> _WORK INSTRUCTION_: Could you please output all of the records exactly?

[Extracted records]
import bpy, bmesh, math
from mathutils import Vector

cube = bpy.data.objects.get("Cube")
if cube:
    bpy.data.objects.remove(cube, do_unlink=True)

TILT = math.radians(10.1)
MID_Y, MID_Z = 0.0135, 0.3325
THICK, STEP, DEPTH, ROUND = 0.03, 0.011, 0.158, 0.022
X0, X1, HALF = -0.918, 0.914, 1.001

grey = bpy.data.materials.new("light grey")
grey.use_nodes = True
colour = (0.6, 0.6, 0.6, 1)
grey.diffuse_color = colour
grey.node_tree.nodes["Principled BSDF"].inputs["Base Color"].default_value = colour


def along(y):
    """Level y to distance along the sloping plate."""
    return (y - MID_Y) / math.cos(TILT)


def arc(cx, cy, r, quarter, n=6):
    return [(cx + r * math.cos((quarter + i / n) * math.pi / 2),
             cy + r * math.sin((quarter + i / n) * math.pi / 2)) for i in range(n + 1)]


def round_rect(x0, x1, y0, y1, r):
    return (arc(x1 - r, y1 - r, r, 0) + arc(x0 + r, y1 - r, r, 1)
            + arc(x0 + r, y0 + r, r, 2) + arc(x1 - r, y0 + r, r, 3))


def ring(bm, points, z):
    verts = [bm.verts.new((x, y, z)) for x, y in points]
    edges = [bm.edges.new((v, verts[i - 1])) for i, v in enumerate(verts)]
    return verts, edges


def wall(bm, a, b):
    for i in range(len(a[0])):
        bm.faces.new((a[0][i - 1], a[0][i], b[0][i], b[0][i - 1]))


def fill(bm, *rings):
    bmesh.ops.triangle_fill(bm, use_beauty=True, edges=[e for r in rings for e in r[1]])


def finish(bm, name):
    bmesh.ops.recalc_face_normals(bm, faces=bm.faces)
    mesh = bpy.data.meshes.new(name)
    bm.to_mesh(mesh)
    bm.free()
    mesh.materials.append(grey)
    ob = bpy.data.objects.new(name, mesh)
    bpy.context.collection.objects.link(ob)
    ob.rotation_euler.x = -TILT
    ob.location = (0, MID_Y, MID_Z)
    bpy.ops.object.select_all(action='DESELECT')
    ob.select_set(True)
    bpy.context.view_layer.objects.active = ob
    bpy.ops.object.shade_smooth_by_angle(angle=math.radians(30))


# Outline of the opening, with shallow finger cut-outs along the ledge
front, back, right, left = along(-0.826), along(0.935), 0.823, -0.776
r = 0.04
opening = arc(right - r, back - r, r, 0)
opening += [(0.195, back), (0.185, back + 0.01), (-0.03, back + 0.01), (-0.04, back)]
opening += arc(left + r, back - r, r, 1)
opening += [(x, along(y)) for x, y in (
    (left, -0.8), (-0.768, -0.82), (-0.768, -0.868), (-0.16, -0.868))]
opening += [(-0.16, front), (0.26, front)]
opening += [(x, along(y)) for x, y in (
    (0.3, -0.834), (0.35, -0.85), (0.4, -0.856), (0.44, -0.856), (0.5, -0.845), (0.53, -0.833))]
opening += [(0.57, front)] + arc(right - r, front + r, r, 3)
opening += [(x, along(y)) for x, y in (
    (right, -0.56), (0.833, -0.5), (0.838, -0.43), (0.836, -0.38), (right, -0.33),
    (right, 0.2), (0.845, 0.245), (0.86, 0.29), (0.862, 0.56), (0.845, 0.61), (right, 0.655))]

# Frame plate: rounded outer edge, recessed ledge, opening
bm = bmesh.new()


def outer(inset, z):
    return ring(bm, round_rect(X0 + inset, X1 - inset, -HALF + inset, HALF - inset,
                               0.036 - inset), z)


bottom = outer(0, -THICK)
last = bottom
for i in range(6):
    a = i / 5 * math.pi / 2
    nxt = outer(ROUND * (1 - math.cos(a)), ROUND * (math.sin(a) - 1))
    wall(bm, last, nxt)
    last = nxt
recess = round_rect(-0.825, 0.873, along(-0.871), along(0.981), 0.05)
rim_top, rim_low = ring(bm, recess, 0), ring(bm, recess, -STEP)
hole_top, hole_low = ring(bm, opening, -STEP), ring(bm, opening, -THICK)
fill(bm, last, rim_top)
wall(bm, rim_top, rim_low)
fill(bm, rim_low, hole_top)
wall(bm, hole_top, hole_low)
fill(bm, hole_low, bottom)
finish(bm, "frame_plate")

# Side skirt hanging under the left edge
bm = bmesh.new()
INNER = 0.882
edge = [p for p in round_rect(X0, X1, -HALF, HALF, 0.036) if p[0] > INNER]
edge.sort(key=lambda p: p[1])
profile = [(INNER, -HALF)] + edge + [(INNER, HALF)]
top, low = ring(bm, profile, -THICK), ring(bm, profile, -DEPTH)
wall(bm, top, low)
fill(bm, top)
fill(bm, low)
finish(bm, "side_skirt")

> _RESPONSE_:
import bpy, bmesh, math
from mathutils import Vector

cube = bpy.data.objects.get("Cube")
if cube:
    bpy.data.objects.remove(cube, do_unlink=True)

TILT = math.radians(10.1)
MID_Y, MID_Z = 0.0135, 0.3325
THICK, STEP, DEPTH, ROUND = 0.03, 0.011, 0.158, 0.022
X0, X1, HALF = -0.918, 0.914, 1.001

grey = bpy.data.materials.new("light grey")
grey.use_nodes = True
colour = (0.6, 0.6, 0.6, 1)
grey.diffuse_color = colour
grey.node_tree.nodes["Principled BSDF"].inputs["Base Color"].default_value = colour


def along(y):
    """Level y to distance along the sloping plate."""
    return (y - MID_Y) / math.cos(TILT)


def arc(cx, cy, r, quarter, n=6):
    return [(cx + r * math.cos((quarter + i / n) * math.pi / 2),
             cy + r * math.sin((quarter + i / n) * math.pi / 2)) for i in range(n + 1)]


def round_rect(x0, x1, y0, y1, r):
    return (arc(x1 - r, y1 - r, r, 0) + arc(x0 + r, y1 - r, r, 1)
            + arc(x0 + r, y0 + r, r, 2) + arc(x1 - r, y0 + r, r, 3))


def ring(bm, points, z):
    verts = [bm.verts.new((x, y, z)) for x, y in points]
    edges = [bm.edges.new((v, verts[i - 1])) for i, v in enumerate(verts)]
    return verts, edges


def wall(bm, a, b):
    for i in range(len(a[0])):
        bm.faces.new((a[0][i - 1], a[0][i], b[0][i], b[0][i - 1]))


def fill(bm, *rings):
    bmesh.ops.triangle_fill(bm, use_beauty=True, edges=[e for r in rings for e in r[1]])


def finish(bm, name):
    bmesh.ops.recalc_face_normals(bm, faces=bm.faces)
    mesh = bpy.data.meshes.new(name)
    bm.to_mesh(mesh)
    bm.free()
    mesh.materials.append(grey)
    ob = bpy.data.objects.new(name, mesh)
    bpy.context.collection.objects.link(ob)
    ob.rotation_euler.x = -TILT
    ob.location = (0, MID_Y, MID_Z)
    bpy.ops.object.select_all(action='DESELECT')
    ob.select_set(True)
    bpy.context.view_layer.objects.active = ob
    bpy.ops.object.shade_smooth_by_angle(angle=math.radians(30))


# Outline of the opening, with shallow finger cut-outs along the ledge
front, back, right, left = along(-0.826), along(0.935), 0.823, -0.776
r = 0.04
opening = arc(right - r, back - r, r, 0)
opening += [(0.195, back), (0.185, back + 0.01), (-0.03, back + 0.01), (-0.04, back)]
opening += arc(left + r, back - r, r, 1)
opening += [(x, along(y)) for x, y in (
    (left, -0.8), (-0.768, -0.82), (-0.768, -0.868), (-0.16, -0.868))]
opening += [(-0.16, front), (0.26, front)]
opening += [(x, along(y)) for x, y in (
    (0.3, -0.834), (0.35, -0.85), (0.4, -0.856), (0.44, -0.856), (0.5, -0.845), (0.53, -0.833))]
opening += [(0.57, front)] + arc(right - r, front + r, r, 3)
opening += [(x, along(y)) for x, y in (
    (right, -0.56), (0.833, -0.5), (0.838, -0.43), (0.836, -0.38), (right, -0.33),
    (right, 0.2), (0.845, 0.245), (0.86, 0.29), (0.862, 0.56), (0.845, 0.61), (right, 0.655))]

# Frame plate: rounded outer edge, recessed ledge, opening
bm = bmesh.new()


def outer(inset, z):
    return ring(bm, round_rect(X0 + inset, X1 - inset, -HALF + inset, HALF - inset,
                               0.036 - inset), z)


bottom = outer(0, -THICK)
last = bottom
for i in range(6):
    a = i / 5 * math.pi / 2
    nxt = outer(ROUND * (1 - math.cos(a)), ROUND * (math.sin(a) - 1))
    wall(bm, last, nxt)
    last = nxt
recess = round_rect(-0.825, 0.873, along(-0.871), along(0.981), 0.05)
rim_top, rim_low = ring(bm, recess, 0), ring(bm, recess, -STEP)
hole_top, hole_low = ring(bm, opening, -STEP), ring(bm, opening, -THICK)
fill(bm, last, rim_top)
wall(bm, rim_top, rim_low)
fill(bm, rim_low, hole_top)
wall(bm, hole_top, hole_low)
fill(bm, hole_low, bottom)
finish(bm, "frame_plate")

# Side skirt hanging under the left edge
bm = bmesh.new()
INNER = 0.882
edge = [p for p in round_rect(X0, X1, -HALF, HALF, 0.036) if p[0] > INNER]
edge.sort(key=lambda p: p[1])
profile = [(INNER, -HALF)] + edge + [(INNER, HALF)]
top, low = ring(bm, profile, -THICK), ring(bm, profile, -DEPTH)
wall(bm, top, low)
fill(bm, top)
fill(bm, low)
finish(bm, "side_skirt")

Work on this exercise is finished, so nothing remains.